Now this is a topic for me that as of late has many emotions circling around it. There are two main parts that I want to talk about though: my own feelings towards it, and my own process when confronted by it.
My own feelings toward it.
For so much of my life, I have given the impression that I wasn’t afraid of it. “I see it as inevitable, therefore what is there to be scared of?” That is what I used to say to people when asked my personal opinion. When really that is a lie. I am terrified of it. I am terrified that my days will end. I am terrified that I will miss out on experiences. I am scared that my loved ones will have to suffer my loss.
There’s so much unknown wrapped up in death that gives me anxiety. Not necessarily anxiety of where I will go, but more anxiety that my life as it is now will be no more. And today I admitted it. I told my class that until this point, I misrepresented myself and that I was ready to set the record straight. I don’t find sanctity in the unknown.
The past few years, I have suffered a great deal of death around me. And it hasn’t been the kind of passing on that is expected and acknowledged. It was harsh, violent, unexpected, devastating, piercing, saddening and lonely. It forced so many emotions into my personal space that I didn’t anticipate. I wasn’t given the opportunity to say good-bye to the people I love and therefore when I think of death, unfortunately right now for me, I only see darkness. Which leads me to my next topic…
My own process when confronted with death.
I think in the past I have rushed my grieving process. Really wanting myself to be “back where I used to be”‘ and “happy again.” With all that’s happened and all that’s been laid in my path, I can acknowledge that by doing that, I wasn’t giving each individual circumstance its due. I have felt so much sadness surrounding the entirety of it. So much exhaustion from the relentlessness that I just wanted to bundle all of the deaths together and grieve them all at once. And after I had grieved them, I just forced myself to see the beauty in them which isn’t necessarily wrong or bad, I just feel it isn’t complete to who I am. I shouldn’t be so quick to “take gifts” from my unfortunate circumstance. I should, in my opinion, give the mourning just as much ability of expression. Because it’s the completion of mourning which transforms into the receiving of gifts.

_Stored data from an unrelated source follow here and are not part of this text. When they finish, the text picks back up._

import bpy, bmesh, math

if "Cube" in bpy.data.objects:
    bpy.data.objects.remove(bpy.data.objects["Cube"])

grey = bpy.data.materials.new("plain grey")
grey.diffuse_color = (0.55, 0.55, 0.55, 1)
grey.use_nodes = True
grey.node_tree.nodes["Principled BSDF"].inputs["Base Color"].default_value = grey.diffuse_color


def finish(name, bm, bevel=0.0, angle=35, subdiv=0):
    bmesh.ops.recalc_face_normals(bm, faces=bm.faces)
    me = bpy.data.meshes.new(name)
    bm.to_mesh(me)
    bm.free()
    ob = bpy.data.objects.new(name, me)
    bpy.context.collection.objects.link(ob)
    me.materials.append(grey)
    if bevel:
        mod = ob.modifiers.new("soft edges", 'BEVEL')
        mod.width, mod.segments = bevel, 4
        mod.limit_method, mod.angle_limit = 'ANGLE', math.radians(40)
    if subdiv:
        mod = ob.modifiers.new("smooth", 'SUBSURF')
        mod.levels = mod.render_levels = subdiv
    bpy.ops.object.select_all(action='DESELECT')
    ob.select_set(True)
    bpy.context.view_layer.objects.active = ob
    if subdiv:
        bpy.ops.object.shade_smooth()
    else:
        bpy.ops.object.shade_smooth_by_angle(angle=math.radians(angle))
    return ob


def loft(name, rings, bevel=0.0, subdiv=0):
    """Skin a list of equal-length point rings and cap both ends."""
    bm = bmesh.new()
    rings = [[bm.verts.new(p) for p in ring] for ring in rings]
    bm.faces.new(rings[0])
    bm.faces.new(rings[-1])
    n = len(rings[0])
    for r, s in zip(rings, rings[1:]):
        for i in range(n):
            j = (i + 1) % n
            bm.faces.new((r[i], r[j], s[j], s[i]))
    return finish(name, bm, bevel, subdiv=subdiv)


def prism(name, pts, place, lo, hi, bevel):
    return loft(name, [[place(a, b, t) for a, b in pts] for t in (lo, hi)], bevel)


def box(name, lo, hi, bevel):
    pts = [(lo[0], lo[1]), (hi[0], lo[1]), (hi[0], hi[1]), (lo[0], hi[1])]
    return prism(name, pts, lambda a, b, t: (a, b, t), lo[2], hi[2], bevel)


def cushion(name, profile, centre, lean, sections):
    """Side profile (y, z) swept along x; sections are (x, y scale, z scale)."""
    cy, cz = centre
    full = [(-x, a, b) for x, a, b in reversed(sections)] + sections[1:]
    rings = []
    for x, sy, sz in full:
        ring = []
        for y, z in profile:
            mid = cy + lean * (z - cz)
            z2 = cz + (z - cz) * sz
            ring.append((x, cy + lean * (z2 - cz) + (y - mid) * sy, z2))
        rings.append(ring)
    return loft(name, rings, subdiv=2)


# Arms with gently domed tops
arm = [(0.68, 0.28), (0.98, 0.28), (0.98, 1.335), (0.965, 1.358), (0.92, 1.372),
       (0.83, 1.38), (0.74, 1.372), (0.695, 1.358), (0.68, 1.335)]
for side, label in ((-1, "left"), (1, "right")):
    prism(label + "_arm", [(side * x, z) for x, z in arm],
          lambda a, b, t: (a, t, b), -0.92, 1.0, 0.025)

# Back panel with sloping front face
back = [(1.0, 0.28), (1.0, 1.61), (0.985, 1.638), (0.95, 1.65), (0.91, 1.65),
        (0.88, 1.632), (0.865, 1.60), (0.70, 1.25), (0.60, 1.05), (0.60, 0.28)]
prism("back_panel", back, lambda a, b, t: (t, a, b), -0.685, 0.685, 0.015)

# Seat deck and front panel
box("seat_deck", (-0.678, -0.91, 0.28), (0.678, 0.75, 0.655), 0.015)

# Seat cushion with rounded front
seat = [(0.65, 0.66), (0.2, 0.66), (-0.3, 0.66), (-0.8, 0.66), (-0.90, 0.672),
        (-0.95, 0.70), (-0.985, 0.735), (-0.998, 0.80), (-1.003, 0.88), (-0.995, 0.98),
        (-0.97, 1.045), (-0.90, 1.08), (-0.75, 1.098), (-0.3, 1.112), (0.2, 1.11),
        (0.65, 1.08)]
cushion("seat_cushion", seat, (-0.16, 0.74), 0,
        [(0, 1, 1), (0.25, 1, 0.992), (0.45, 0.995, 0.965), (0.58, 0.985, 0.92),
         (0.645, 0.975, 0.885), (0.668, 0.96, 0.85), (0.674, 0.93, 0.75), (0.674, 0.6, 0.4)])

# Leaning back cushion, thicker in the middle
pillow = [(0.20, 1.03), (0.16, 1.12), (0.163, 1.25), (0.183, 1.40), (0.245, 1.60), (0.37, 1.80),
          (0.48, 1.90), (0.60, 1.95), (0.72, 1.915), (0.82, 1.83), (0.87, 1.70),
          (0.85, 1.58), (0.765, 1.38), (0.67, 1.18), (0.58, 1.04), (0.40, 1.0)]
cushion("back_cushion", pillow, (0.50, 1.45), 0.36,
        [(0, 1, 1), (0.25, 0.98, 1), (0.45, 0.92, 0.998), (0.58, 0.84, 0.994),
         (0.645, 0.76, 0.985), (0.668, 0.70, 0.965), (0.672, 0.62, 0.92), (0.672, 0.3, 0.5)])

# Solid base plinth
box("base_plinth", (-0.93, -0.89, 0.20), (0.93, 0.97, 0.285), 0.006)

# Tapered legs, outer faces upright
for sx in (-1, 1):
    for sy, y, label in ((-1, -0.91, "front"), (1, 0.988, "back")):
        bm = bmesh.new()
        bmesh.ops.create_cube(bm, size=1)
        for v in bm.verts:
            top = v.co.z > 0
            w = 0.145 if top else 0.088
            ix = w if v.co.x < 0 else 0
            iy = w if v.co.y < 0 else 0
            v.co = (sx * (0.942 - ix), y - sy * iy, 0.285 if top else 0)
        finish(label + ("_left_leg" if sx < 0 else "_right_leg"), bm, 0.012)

Over the years, I’ve learned to take this process slowly—and really reach into what it is that’s making me want to avoid feeling that grief, what it is about the sadness that seems too hard to sit with. And I realized that life and death are partners in this world. One doesn’t come without the other. So I learned to embrace the elements of death that made me run so far from it at one point.
I now have come to a place in my life where I acknowledge that the two work hand in hand. And death, yes, is an unknown, but I feel like I have the most life in me when I am able to truly and genuinely understand my relationship with death.

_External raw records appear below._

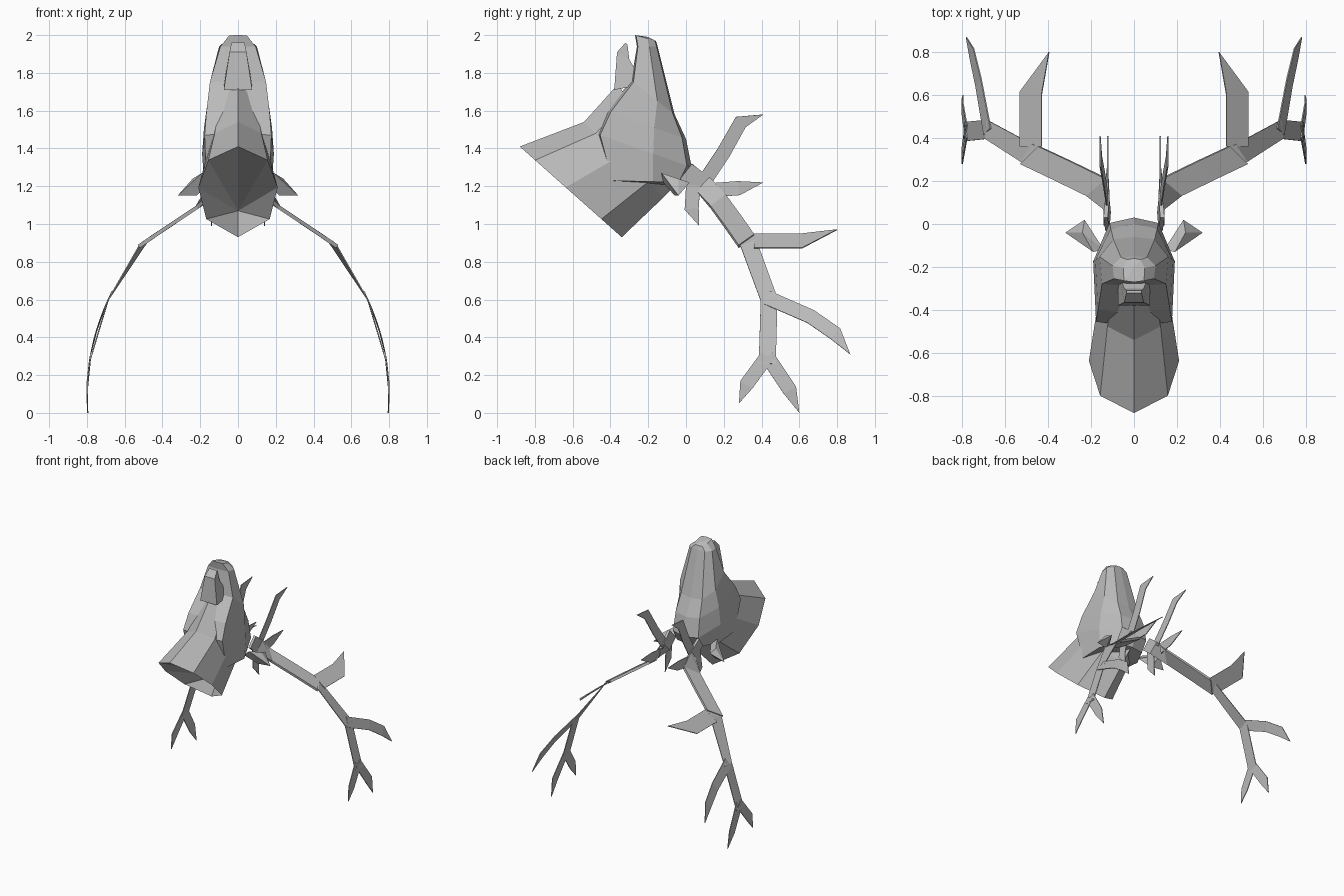
import bpy
from mathutils import Vector

default_cube = bpy.data.objects.get("Cube")
if default_cube:
    bpy.data.objects.remove(default_cube)

gray = bpy.data.materials.new("plain gray")
gray.use_nodes = True
gray.diffuse_color = (0.5, 0.5, 0.5, 1)
shader = gray.node_tree.nodes["Principled BSDF"]
shader.inputs["Base Color"].default_value = gray.diffuse_color


def build_mirrored(name, verts, faces, thickness=0, weld=True):
    """Make a flat shaded left half and mirror it across x."""
    mesh = bpy.data.meshes.new(name)
    mesh.from_pydata(verts, [], faces)
    mesh.materials.append(gray)
    part = bpy.data.objects.new(name, mesh)
    bpy.context.collection.objects.link(part)
    if thickness:
        solidify = part.modifiers.new("thickness", "SOLIDIFY")
        solidify.thickness = thickness
        solidify.offset = 0
    mirror = part.modifiers.new("mirror", "MIRROR")
    mirror.use_mirror_merge = weld


def loft_half(name, section, stations, start=None, end=None):
    """Scale one half section along stations given as
    (rear point, front point, half width) and skin the rings."""
    verts = []
    for rear, front, width in stations:
        for along, out in section:
            y, z = Vector(rear).lerp(Vector(front), along)
            verts.append((out * width, y, z))
    count = len(section)
    last = len(verts) - count
    faces = []
    for ring in range(0, last, count):
        for i in range(ring, ring + count - 1):
            faces.append((i, i + 1, i + count + 1, i + count))
    # Close the ends with fans around an apex on the centre line
    for apex, ring in ((start, 0), (end, last)):
        if apex:
            verts.append((0, *apex))
            centre = len(verts) - 1
            for i in range(ring, ring + count - 1):
                triangle = (i, i + 1, centre)
                faces.append(triangle if ring else triangle[::-1])
    build_mirrored(name, verts, faces)


# Sections run from the rear centre line to the front one: (along, out)
HEAD_SECTION = [(0, 0), (.05, .6), (.4, 1), (.95, .93), (1, 0)]
NECK_SECTION = [(0, 0), (.2, .8), (.55, 1), (.85, .75), (1, 0)]
BOX_SECTION = [(0, 0), (0, 1), (1, 1), (1, 0)]

# Head from the raised muzzle tip down to the back of the skull
loft_half("head", HEAD_SECTION, [
    ((-.16, 1.97), (-.27, 2), .05),
    ((-.15, 1.94), (-.26, 1.94), .1),
    ((-.06, 1.58), (-.29, 1.76), .16),
    ((0, 1.45), (-.42, 1.6), .18),
    ((.03, 1.3), (-.48, 1.48), .19),
    ((-.02, 1.22), (-.41, 1.23), .18),
], start=(-.2, 1.99), end=(-.2, 1.2))

# Neck with a sunken end, narrowing as it runs up under the jaw
loft_half("neck", NECK_SECTION, [
    ((-.34, .93), (-.88, 1.41), .21),
    ((-.12, 1.14), (-.54, 1.54), .165),
    ((-.03, 1.23), (-.36, 1.74), .12),
], start=(-.25, 1.07))

# Lower jaw, parted from the muzzle
loft_half("lower_jaw", BOX_SECTION, [
    ((-.22, 1.74), (-.38, 1.71), .075),
    ((-.3, 1.87), (-.365, 1.91), .045),
    ((-.31, 1.95), (-.32, 1.96), .035),
], end=(-.315, 1.955))

# Ears: a folded leaf with a root, a four sided middle and a tip
root, tip = (.14, -.12, 1.22), (.32, -.04, 1.15)
middle = [(.24, -.04, 1.24), (.23, .02, 1.22), (.22, -.06, 1.15), (.19, -.13, 1.27)]
ear_faces = []
for i in range(len(middle)):
    j = (i + 1) % len(middle)
    ear_faces += [(i, j, len(middle)), (j, i, len(middle) + 1)]
build_mirrored("ear", middle + [root, tip], ear_faces, weld=False)


def antler_point(point, reach):
    """Antlers lie on one curved sheet that spreads sideways lower down."""
    y, z = point
    bowed = .8 - .45 * (z - .1) ** 2
    sloped = 1.85 - 1.5 * z
    return (min(reach, max(z / 10, min(bowed, sloped))), y, z)


def antler_branch(name, path, width=.075, thickness=.006, pointed=True, reach=1):
    """Flat strip of even width along a path, optionally ending in a point."""
    path = [Vector(point) for point in path]
    verts, faces = [], []
    for i, point in enumerate(path):
        before, after = path[max(i - 1, 0)], path[min(i + 1, len(path) - 1)]
        side = (after - before).orthogonal().normalized() * width / 2
        if pointed and point == path[-1]:
            verts.append(antler_point(point, reach))
        else:
            verts += [antler_point(point + side, reach), antler_point(point - side, reach)]
    for i in range(0, len(verts) - 2, 2):
        if i + 3 < len(verts):
            faces.append((i, i + 1, i + 3, i + 2))
        else:
            faces.append((i, i + 1, i + 2))
    build_mirrored(name, verts, faces, thickness, weld=False)


# Main beam with its thicker root
antler_branch("antler_root", [(0, 1.28), (.09, 1.21), (.17, 1.12), (.25, 1.01), (.32, .91)],
              width=.1, thickness=.02, pointed=False)
antler_branch("antler_beam", [(.25, 1.01), (.33, .9), (.44, .6), (.43, .26)],
              width=.09, pointed=False)

# A short low tine stays close to the skull
antler_branch("low_tine", [(.04, 1.24), (.03, 1.08), (.07, .99)], reach=.14)

# Tines from the skull outwards
TINES = {
    "brow_tine": [(.1, 1.23), (.2, 1.38), (.29, 1.54), (.41, 1.58)],
    "second_tine": [(.15, 1.18), (.28, 1.19), (.41, 1.22)],
    "middle_tine": [(.36, .91), (.61, .91), (.8, .97)],
    "long_tine": [(.43, .61), (.66, .51), (.79, .42), (.87, .31)],
    "rear_tip": [(.43, .3), (.55, .12), (.6, 0)],
    "front_tip": [(.43, .3), (.32, .15), (.28, .05)],
}
for tine, path in TINES.items():
    antler_branch(tine, path)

How is it that you’ll be able to embrace death in the midst of living the fullest and most deeply felt life?
Ed: Lynn Hasselberger

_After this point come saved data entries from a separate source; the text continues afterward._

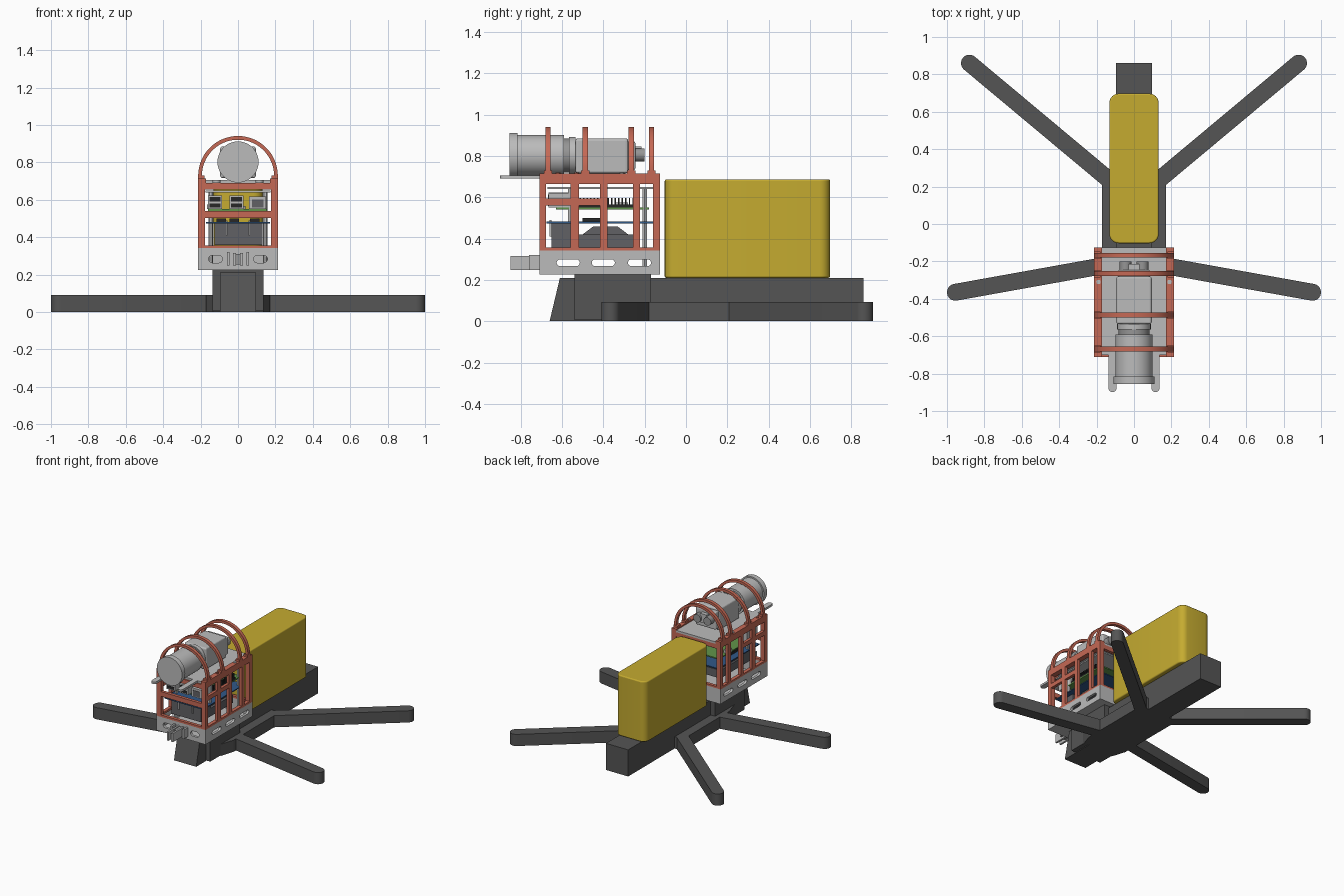
import bpy, bmesh, math
from mathutils import Vector

if "Cube" in bpy.data.objects:
    bpy.data.objects.remove(bpy.data.objects["Cube"])


def material(name, r, g, b):
    m = bpy.data.materials.new(name)
    m.use_nodes = True
    m.diffuse_color = (r, g, b, 1)
    m.node_tree.nodes["Principled BSDF"].inputs["Base Color"].default_value = (r, g, b, 1)
    return m


DARK = material("dark grey", .09, .09, .09)
YELLOW = material("yellow", .56, .41, .03)
RED = material("brick red", .56, .14, .09)
LIGHT = material("light grey", .5, .5, .5)
STEEL = material("mid grey", .3, .3, .3)
SLATE = material("slate grey", .12, .12, .13)
GREEN = material("board green", .12, .3, .07)
BLUE = material("board blue", .03, .1, .25)
BLACK = material("black", .02, .02, .02)


def finish(name, bm, mat, bevel=0, smooth=False):
    bmesh.ops.recalc_face_normals(bm, faces=bm.faces)
    me = bpy.data.meshes.new(name)
    bm.to_mesh(me)
    bm.free()
    me.materials.append(mat)
    ob = bpy.data.objects.new(name, me)
    bpy.context.collection.objects.link(ob)
    bpy.ops.object.select_all(action='DESELECT')
    ob.select_set(True)
    bpy.context.view_layer.objects.active = ob
    if bevel:
        mod = ob.modifiers.new("Bevel", 'BEVEL')
        mod.width, mod.segments = bevel, 3
    if smooth:
        bpy.ops.object.shade_smooth_by_angle(angle=math.radians(35))
    return ob


def box(name, mat, x, y, z, bevel=0):
    """Box spanning the given (low, high) ranges."""
    bm = bmesh.new()
    bmesh.ops.create_cube(bm, size=1)
    for v in bm.verts:
        v.co = [(a + b) / 2 + c * (b - a) for (a, b), c in zip((x, y, z), v.co)]
    return finish(name, bm, mat, bevel)


def pair(name, mat, x, y, z):
    """The same box on both sides."""
    box("left_" + name, mat, x, y, z)
    box("right_" + name, mat, (-x[1], -x[0]), y, z)


def prism(name, mat, outline, lo, hi, axis=2, smooth=False, bevel=0):
    """Outline extruded along one axis; outline holds the other two coordinates in order."""
    bm = bmesh.new()
    vs = []
    for p in outline:
        co = list(p)
        co.insert(axis, lo)
        vs.append(bm.verts.new(co))
    face = bm.faces.new(vs)
    out = bmesh.ops.extrude_face_region(bm, geom=[face])["geom"]
    step = Vector((0, 0, 0))
    step[axis] = hi - lo
    bmesh.ops.translate(bm, verts=[e for e in out if isinstance(e, bmesh.types.BMVert)], vec=step)
    return finish(name, bm, mat, bevel, smooth)


def arc(cx, cy, r, a0, a1, n=12):
    return [(cx + r * math.cos(math.radians(a0 + (a1 - a0) * i / n)),
             cy + r * math.sin(math.radians(a0 + (a1 - a0) * i / n))) for i in range(n + 1)]


def capsule(ax, ay, bx, by, r):
    t = math.degrees(math.atan2(by - ay, bx - ax))
    return arc(bx, by, r, t - 90, t + 90) + arc(ax, ay, r, t + 90, t + 270)


def rounded(x, y, r):
    return (arc(x - r, y[1] - r, r, 0, 90, 6) + arc(r - x, y[1] - r, r, 90, 180, 6)
            + arc(r - x, y[0] + r, r, 180, 270, 6) + arc(x - r, y[0] + r, r, 270, 360, 6))


def cut(ob, cutter):
    cutter.hide_render = True
    mod = ob.modifiers.new("Cut", 'BOOLEAN')
    mod.operation, mod.solver, mod.object = 'DIFFERENCE', 'EXACT', cutter
    bpy.context.view_layer.objects.active = ob
    bpy.ops.object.modifier_apply(modifier=mod.name)
    bpy.data.objects.remove(cutter)


# Base beam with sloped nose, side blocks and legs
prism("base_beam", DARK, [(-.66, 0), (.86, 0), (.86, .21), (-.61, .21)], -.097, .097, axis=0)
box("neck_block", DARK, (-.135, .135), (-.54, -.17), (.005, .225))
for s, side in ((1, "left"), (-1, "right")):
    hub = [(s * .08, -.37), (s * .135, -.41), (s * .17, -.3), (s * .17, .22), (s * .13, .28), (s * .08, .28)]
    prism(side + "_leg_root", DARK, hub, 0, .092)
    prism(side + "_front_leg", DARK, capsule(s * .12, -.215, s * .955, -.365, .045), 0, .092, smooth=True)
    prism(side + "_rear_leg", DARK, capsule(s * .12, .225, s * .88, .86, .045), 0, .092, smooth=True)

# Battery box
prism("yellow_box", YELLOW, rounded(.132, (-.103, .697), .05), .21, .687, smooth=True, bevel=.008)

# Slotted tray
tray = box("tray", LIGHT, (-.213, .213), (-.71, -.125), (.225, .342))
cut(tray, box("cutter", LIGHT, (-.193, .193), (-.69, -.145), (.24, .4)))
for y in (-.57, -.4, -.225):
    cut(tray, prism("cutter", LIGHT, capsule(y - .04, .283, y + .04, .283, .016), -.3, .3, axis=0))
for x in (-.12, .12):
    cut(tray, prism("cutter", LIGHT, capsule(x - .017, .283, x + .017, .283, .02), -.8, -.65, axis=1))

# Front bracket
pair("bracket_arm", LIGHT, (.045, .06), (-.76, -.7), (.248, .32))
pair("bracket_fork", LIGHT, (.012, .027), (-.85, -.7), (.248, .316))
box("bracket_web", STEEL, (-.02, .02), (-.78, -.7), (.255, .31))

# Red cage
for i, (y0, y1) in enumerate([(-.71, -.677), (-.56, -.518), (-.415, -.38), (-.256, -.222), (-.16, -.125)]):
    inner = .177 if i in (0, 4) else .19
    pair(f"cage_post_{i}", RED, (inner, .213), (y0, y1), (.342, .7))
pair("cage_top_rail", RED, (.172, .213), (-.71, -.125), (.665, .715))
pair("cage_bottom_rail", RED, (.185, .213), (-.71, -.125), (.34, .356))
pair("cage_middle_rail", RED, (.19, .213), (-.7, -.39), (.56, .594))
box("cage_front_rail", RED, (-.2, .2), (-.71, -.685), (.655, .69))
box("cage_front_middle_rail", RED, (-.2, .2), (-.71, -.685), (.503, .54))
box("cage_back_rail", RED, (-.2, .2), (-.15, -.125), (.655, .69))
for name, y in (("front", -.71), ("back", -.15)):
    box(f"cage_{name}_sill", RED, (-.2, .2), (y, y + .025), (.34, .356))

# Hoops over the lens unit
for i, y in enumerate((-.668, -.487, -.265, -.167)):
    hoop = arc(0, .728, .213, 0, 180, 32) + arc(0, .728, .193, 180, 0, 32)
    prism(f"hoop_{i}", RED, hoop, y - .013, y + .013, axis=1, smooth=True)
    pair(f"hoop_foot_{i}", RED, (.178, .213), (y - .02, y + .02), (.68, .73))

# Top plate with prongs and screws
box("top_plate", LIGHT, (-.173, .173), (-.7, -.125), (.69, .706))
for s, side in ((1, "left"), (-1, "right")):
    prism(side + "_prong", LIGHT, capsule(s * .115, -.6, s * .115, -.878, .021), .69, .706, smooth=True)
    for y in (-.62, -.53, -.31):
        prism(side + "_screw", LIGHT if y > -.4 else RED, arc(s * .19, y, .012, 0, 345, 23), .71, .72)
box("lower_plate", LIGHT, (-.175, .175), (-.67, -.15), (.64, .65))

# Lens and camera body
for name, r, y0, y1, mat in (("lens_rim", .11, -.855, -.815, LIGHT), ("lens_barrel", .099, -.816, -.59, LIGHT),
                             ("lens_neck", .082, -.592, -.56, STEEL), ("lens_mount", .09, -.565, -.535, LIGHT),
                             ("lens_seat", .078, -.54, -.51, STEEL)):
    prism(name, mat, arc(0, .802, r, 0, 352.5, 47), y0, y1, axis=1, smooth=True)
box("camera_body", LIGHT, (-.095, .095), (-.535, -.28), (.716, .885), bevel=.012)
box("camera_back", LIGHT, (-.088, .088), (-.285, -.245), (.73, .87), bevel=.01)
for x in (-.045, .045):
    prism("camera_plug", STEEL, arc(x, .805, .032, 0, 345, 23), -.25, -.2, axis=1, smooth=True)
box("camera_plug_bridge", LIGHT, (-.03, .03), (-.25, -.215), (.775, .845))

# Power pack and blue board
box("power_pack", SLATE, (-.125, .13), (-.65, -.25), (.357, .42))
box("power_pack_front", SLATE, (-.125, .13), (-.65, -.53), (.42, .474))
prism("power_pack_hump", SLATE, [(-.5, .42), (-.28, .42), (-.33, .458), (-.45, .458)], -.11, .11, axis=0)
box("blue_board", BLUE, (-.17, .17), (-.675, -.16), (.474, .482))
for x in (-.09, -.02, .09):
    box("blue_board_chip", BLACK, (x - .025, x + .025), (-.5, -.4), (.482, .5))
for x in (-.06, .06):
    box("pack_clip", LIGHT, (x - .005, x + .005), (-.66, -.65), (.41, .49))

# Green computer board with ports, pin header and standoffs
box("green_board", GREEN, (-.16, .155), (-.63, -.18), (.541, .55))
for x0, x1 in ((-.16, -.085), (-.045, .03)):
    box("double_port", LIGHT, (x0, x1), (-.665, -.53), (.55, .622))
    for z in (.558, .592):
        box("port_opening", BLACK, (x0 + .008, x1 - .008), (-.668, -.66), (z, z + .022))
box("network_port", LIGHT, (.06, .15), (-.665, -.53), (.55, .618))
box("network_opening", SLATE, (.075, .135), (-.668, -.66), (.558, .602))
box("header_base", BLACK, (.125, .153), (-.52, -.25), (.55, .565))
for i in range(16):
    y = -.515 + i * .017
    box("header_pin", BLACK, (.13, .148), (y, y + .006), (.56, .597))
box("processor", STEEL, (-.03, .04), (-.4, -.31), (.55, .566))
box("side_plug", LIGHT, (-.165, -.13), (-.34, -.28), (.55, .575))
for x in (-.145, .145):
    for y in (-.56, -.2):
        prism("standoff", LIGHT, arc(x, y, .013, 0, 300, 5), .48, .64)
    prism("lower_standoff", LIGHT, arc(x, -.2, .012, 0, 300, 5), .24, .48)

Like elephant spirituality on facebook.
hot on elephant
The story behind the Elephant-headed God. 377 shares Visual Yoga Blog: Refresh your Eyes the Yoga Way. 165 shares Boomers vs. Millennials: Will We stay the Course or Change It? 383 shares Instead of Sabotaging another Relationship, here’s how to Run into your Fear. 993 shares Join: Elephant’s Winter 2017 Academy. 9 shares The Benching Mind-F*ck: Worse than Ghosting. 1,697 share The Fourth Kind of Love. 1,954 share What Teens need from their Parents. (Hint: It’s not Grounding & Punishment.) 1,621 share How Open-Hearted Men can Show Up for Strong, Independent Women. 2,301 shares “I’d look her right in that fat, ugly face of hers.” 1,379 share